- Task details: Lines in the records below that contain the word "context" must each be copied.

- Records shown:

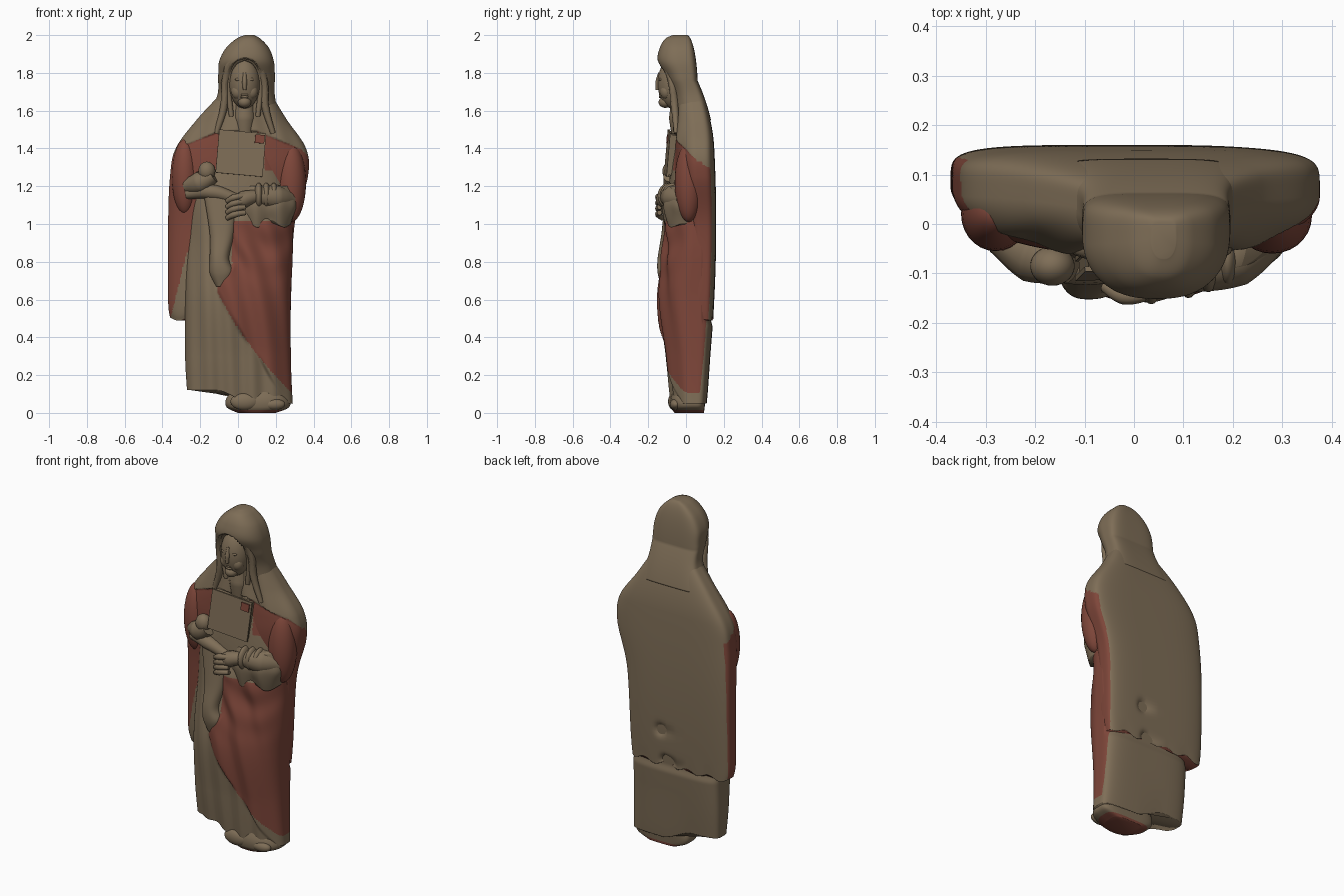
import bpy, bmesh, math
from math import sin, cos, exp, pi, sqrt

if "Cube" in bpy.data.objects:
    bpy.data.objects.remove(bpy.data.objects["Cube"], do_unlink=True)


def material(name, red, green, blue):
    mat = bpy.data.materials.new(name)
    mat.use_nodes = True
    mat.diffuse_color = (red, green, blue, 1)
    mat.node_tree.nodes["Principled BSDF"].inputs["Base Color"].default_value = mat.diffuse_color
    return mat


BROWN = material("aged wood brown", .21, .155, .095)
RED = material("faded red paint", .21, .062, .042)


def blend(start, end, value):
    t = min(1, max(0, (value - start) / (end - start)))
    return t * t * (3 - 2 * t)


def back_depth(z):
    """Flat carved back that tapers at the foot, draws in at the neck and rounds over the head."""
    body = .16 - .065 * (z - 1) ** 2 - .5 * max(0, z - 1.4) ** 2
    dome = .06 * sqrt(max(0, 1 - ((z - 1.7) / .3) ** 2))
    return max(body, dome)


def catmull(rows, index, t):
    near = [rows[min(max(index + k, 0), len(rows) - 1)] for k in (-1, 0, 1, 2)]
    return [b + t / 2 * (c - a + t * (2 * a - 5 * b + 4 * c - d + t * (3 * (b - c) + d - a)))
            for a, b, c, d in zip(*near)]


def power(value, exponent):
    return math.copysign(abs(value) ** exponent, value)


def no_warp(x, y, z, front):
    return x, y, z


def all_brown(x, y, z):
    return False


def loft(name, rows, warp=no_warp, is_red=all_brown, back_at=back_depth, columns=120, steps=12):
    """Stack flat-backed sections; each row gives height, right edge, left edge and front."""
    levels = [catmull(rows, i, k / steps) for i in range(len(rows) - 1) for k in range(steps)]
    levels.append(rows[-1])
    bm = bmesh.new()
    rings = []
    for z, right, left, front in levels:
        ring = []
        back = back_at(z)
        middle = back - .45 * (back - front)
        for j in range(columns):
            angle = 2 * pi * j / columns
            across, along = cos(angle), sin(angle)
            x = (right + left) / 2 + (left - right) / 2 * power(across, .8 if along < 0 else .5)
            if along < 0:
                y = middle + (middle - front) * along
            else:
                y = middle + (back - middle) * along ** .35
            ring.append(bm.verts.new(warp(x, y, z, max(0, -along))))
        rings.append(ring)
    for low, high in zip(rings, rings[1:]):
        for j in range(columns):
            k = (j + 1) % columns
            bm.faces.new((low[j], low[k], high[k], high[j]))
    bm.faces.new(rings[0][::-1])
    bm.faces.new(rings[-1])
    for face in bm.faces:
        face.smooth = True
        face.material_index = int(is_red(*face.calc_center_median()))
    mesh = bpy.data.meshes.new(name)
    bm.to_mesh(mesh)
    bm.free()
    mesh.materials.append(BROWN)
    mesh.materials.append(RED)
    bpy.context.collection.objects.link(bpy.data.objects.new(name, mesh))


def tube(name, radius, *points):
    """Limb, roll or edge of cloth that thins a little at its ends."""
    curve = bpy.data.curves.new(name, "CURVE")
    curve.dimensions = "3D"
    curve.bevel_depth, curve.bevel_resolution, curve.use_fill_caps = radius, 4, True
    spline = curve.splines.new("BEZIER")
    spline.bezier_points.add(len(points) - 1)
    for knot, point in zip(spline.bezier_points, points):
        knot.co = point
        knot.radius = .7 if point in (points[0], points[-1]) else 1
        knot.handle_left_type = knot.handle_right_type = "AUTO"
    curve.materials.append(BROWN)
    limb = bpy.data.objects.new(name, curve)
    bpy.context.collection.objects.link(limb)
    bpy.ops.object.select_all(action="DESELECT")
    limb.select_set(True)
    bpy.context.view_layer.objects.active = limb
    bpy.ops.object.convert(target="MESH")
    bpy.ops.object.shade_smooth_by_angle()


def ball(name, centre, size, mat=BROWN):
    bpy.ops.mesh.primitive_uv_sphere_add(segments=28, ring_count=18, location=centre)
    blob = bpy.context.object
    blob.name, blob.scale = name, size
    blob.data.materials.append(mat)
    bpy.ops.object.shade_smooth()


def is_veil(x, y, z):
    return z > 1.49 - .4 * max(0, abs(x) - .1) - .7 * max(y, 0)


# Gown with the red mantle lying over its left side and under the veil
def mantle_edge(z):
    if z < .65:
        return .29 - .9 * (z - .1) + .5 * (z - .1) * (z - .31)
    return -.11 + .08 * blend(.65, .8, z)


def is_gown_red(x, y, z):
    if y > back_depth(z) - .035:
        return False
    lower = z < 1.02 and x > mantle_edge(z)
    return lower or 1.28 < z and abs(x - .015) > .125 and not is_veil(x, y, z)


def gown_folds(x, y, z, front):
    cover = blend(-.01, .015, x - mantle_edge(z)) * blend(1.1, 1, z)
    swag = sin(34 * (z - 4 * (x - .17) ** 2)) * blend(.6, .9, z)
    y -= front * cover * (.014 + .01 * sin(42 * (x + .18 * z * z)) + .006 * swag)
    y += front * (1 - cover) * .008 * sin(55 * x + 2 * z) * blend(1.2, .9, z)
    y -= .012 * blend(.08, .1, y) * blend(.45, .5, z)
    z -= .07 * blend(-.12, .08, x) * blend(.35, .12, z)
    return x, y, z


loft("gown", [(.12, -.27, .29, -.075), (.3, -.28, .28, -.1), (.6, -.28, .28, -.13),
              (.9, -.27, .29, -.1), (1.2, -.24, .27, -.09), (1.5, -.1, .18, -.06)],
     gown_folds, is_gown_red, columns=280, steps=36)


# Cloak with a flat back, red sides and the veil over its shoulders
def is_cloak_red(x, y, z):
    lining = z < .85 and -.27 - .25 * (.85 - z) < x < -.2
    return y < back_depth(z) - .025 and not lining and not is_veil(x, y, z)


def cloak_shape(x, y, z, front):
    if is_veil(x, y, z):
        y += front * (.006 * sin(50 * abs(x - .04) + 14 * z) - .012)
    elif y > .1:
        for pit_x, pit_z in ((.03, .52), (.06, .7)):
            y -= .035 * exp(-((x - pit_x) ** 2 + (z - pit_z) ** 2) / .0008)
    return x, y, z + .012 * sin(45 * x) * blend(.6, .5, z)


loft("cloak", [(.5, -.36, .27, 0), (.6, -.37, .28, -.02), (1, -.37, .3, -.03),
               (1.25, -.36, .37, -.06), (1.4, -.33, .36, -.06), (1.55, -.22, .26, -.05),
               (1.68, -.1, .18, -.04)],
     cloak_shape, is_cloak_red, columns=180, steps=24)


# Hood with a hollow for the face
MID = .035


def hood_hollow(x, y, z, front):
    if front and ((x - MID) / .09) ** 2 + abs((z - 1.71) / .165) ** 3 < 1:
        y = max(y, -.02)
    return x, y, z


def hood_back(z):
    return back_depth(z) + .003


loft("hood", [(1.55, -.17, .22, -.055), (1.68, -.11, .195, -.07), (1.78, -.105, .195, -.11),
              (1.86, -.1, .19, -.15), (1.93, -.065, .165, -.14), (1.98, -.01, .12, -.11),
              (2, .035, .085, -.07)],
     hood_hollow, back_at=hood_back)

# Face and neck, with the paired features on either side of the centre line
ball("face", (MID, -.068, 1.745), (.082, .082, .135))
ball("chin", (MID, -.11, 1.645), (.035, .035, .03))
tube("neck", .06, (MID, -.03, 1.44), (MID, -.03, 1.56), (MID, -.03, 1.7))
tube("nose", .013, (MID, -.138, 1.8), (MID, -.149, 1.75), (MID, -.152, 1.71))
for name, z in (("upper_lip", 1.685), ("lower_lip", 1.673)):
    ball(name, (MID, -.135, z), (.022, .009, .007))
for side, tag in ((1, "left_"), (-1, "right_")):
    def beside(offset, y, z):
        return MID + side * offset, y, z

    ball(tag + "eye", beside(.032, -.133, 1.765), (.018, .011, .009))
    ball(tag + "cheek", beside(.036, -.105, 1.7), (.034, .032, .04))
    tube(tag + "hair", .018, beside(0, -.12, 1.88), beside(.06, -.1, 1.85),
         beside(.085, -.07, 1.74), beside(.07, -.06, 1.57))
    tube(tag + "hood_edge", .02, beside(0, -.135, 1.89), beside(.06, -.12, 1.87),
         beside(.1, -.08, 1.77), beside(.11, -.06, 1.62), beside(.15, -.05, 1.48))

# Red sleeves of the upper arms
ball("left_upper_arm", (.28, .015, 1.22), (.08, .075, .21), RED)
ball("right_upper_arm", (-.28, .02, 1.25), (.07, .075, .2), RED)


# Scarf hem at the waist and the flap hanging from the right arm
def scarf_waves(x, y, z, front):
    return x, y + .008 * front * sin(50 * x), z + .018 * sin(45 * x) * blend(1.1, 1, z)


loft("waist_scarf", [(1, -.03, .28, -.1), (1.1, -.06, .31, -.12), (1.2, -.06, .29, -.09)],
     scarf_waves, back_at=lambda z: .05)
loft("hanging_flap", [(.67, -.12, -.06, -.13), (.74, -.15, -.02, -.15), (.82, -.15, -.045, -.15),
                      (.95, -.15, -.02, -.13), (1.15, -.18, 0, -.11)], back_at=lambda z: -.05)

# Sleeves and hands
tube("left_forearm", .068, (.28, -.01, 1.13), (.2, -.06, 1.14), (.09, -.095, 1.15))
for i in range(3):
    ball(f"left_cuff_{i}", (.11 + .04 * i, .012 * i - .09, 1.15), (.025, .06, .068))
tube("left_hand", .045, (.11, -.1, 1.15), (.03, -.115, 1.13), (-.03, -.11, 1.1))
for i in range(4):
    z = 1.15 - .03 * i
    tube(f"left_finger_{i}", .018, (.04, -.14, z), (-.02, -.145, z - .01), (-.06, -.125, z - .03))
tube("right_sleeve", .06, (-.27, -.02, 1.2), (-.2, -.06, 1.22), (-.13, -.08, 1.26))
ball("right_hand", (-.165, -.085, 1.28), (.045, .04, .05))
tube("right_scarf_roll", .04, (-.27, -.03, 1.16), (-.14, -.08, 1.17), (0, -.09, 1.13))


# Book with cover boards, a page block and a painted corner
def board(name, centre, size, mat):
    bpy.ops.mesh.primitive_cube_add(size=1, location=centre, rotation=(-.08, .09, .05))
    block = bpy.context.object
    block.name, block.scale = "book_" + name, size
    block.data.materials.append(mat)


board("front_cover", (.015, -.095, 1.375), (.25, .01, .23), BROWN)
board("pages", (.015, -.075, 1.375), (.235, .036, .215), BROWN)
board("back_cover", (.015, -.055, 1.375), (.25, .01, .23), BROWN)
board("painted_corner", (.115, -.098, 1.45), (.05, .007, .045), RED)


# Base with traces of paint underneath, and shoe tips
def is_underside(x, y, z):
    return z < .015


loft("base", [(0, 0, .2, -.06), (.03, -.06, .27, -.08), (.08, -.06, .27, -.08), (.15, 0, .22, -.05)],
     is_red=is_underside)
ball("right_shoe", (MID, -.065, .06), (.075, .03, .045))
ball("left_shoe", (.19, -.055, .045), (.06, .03, .03))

- Output of the task:
    bpy.context.collection.objects.link(bpy.data.objects.new(name, mesh))
    bpy.context.collection.objects.link(limb)
    bpy.context.view_layer.objects.active = limb
    blob = bpy.context.object
    block = bpy.context.object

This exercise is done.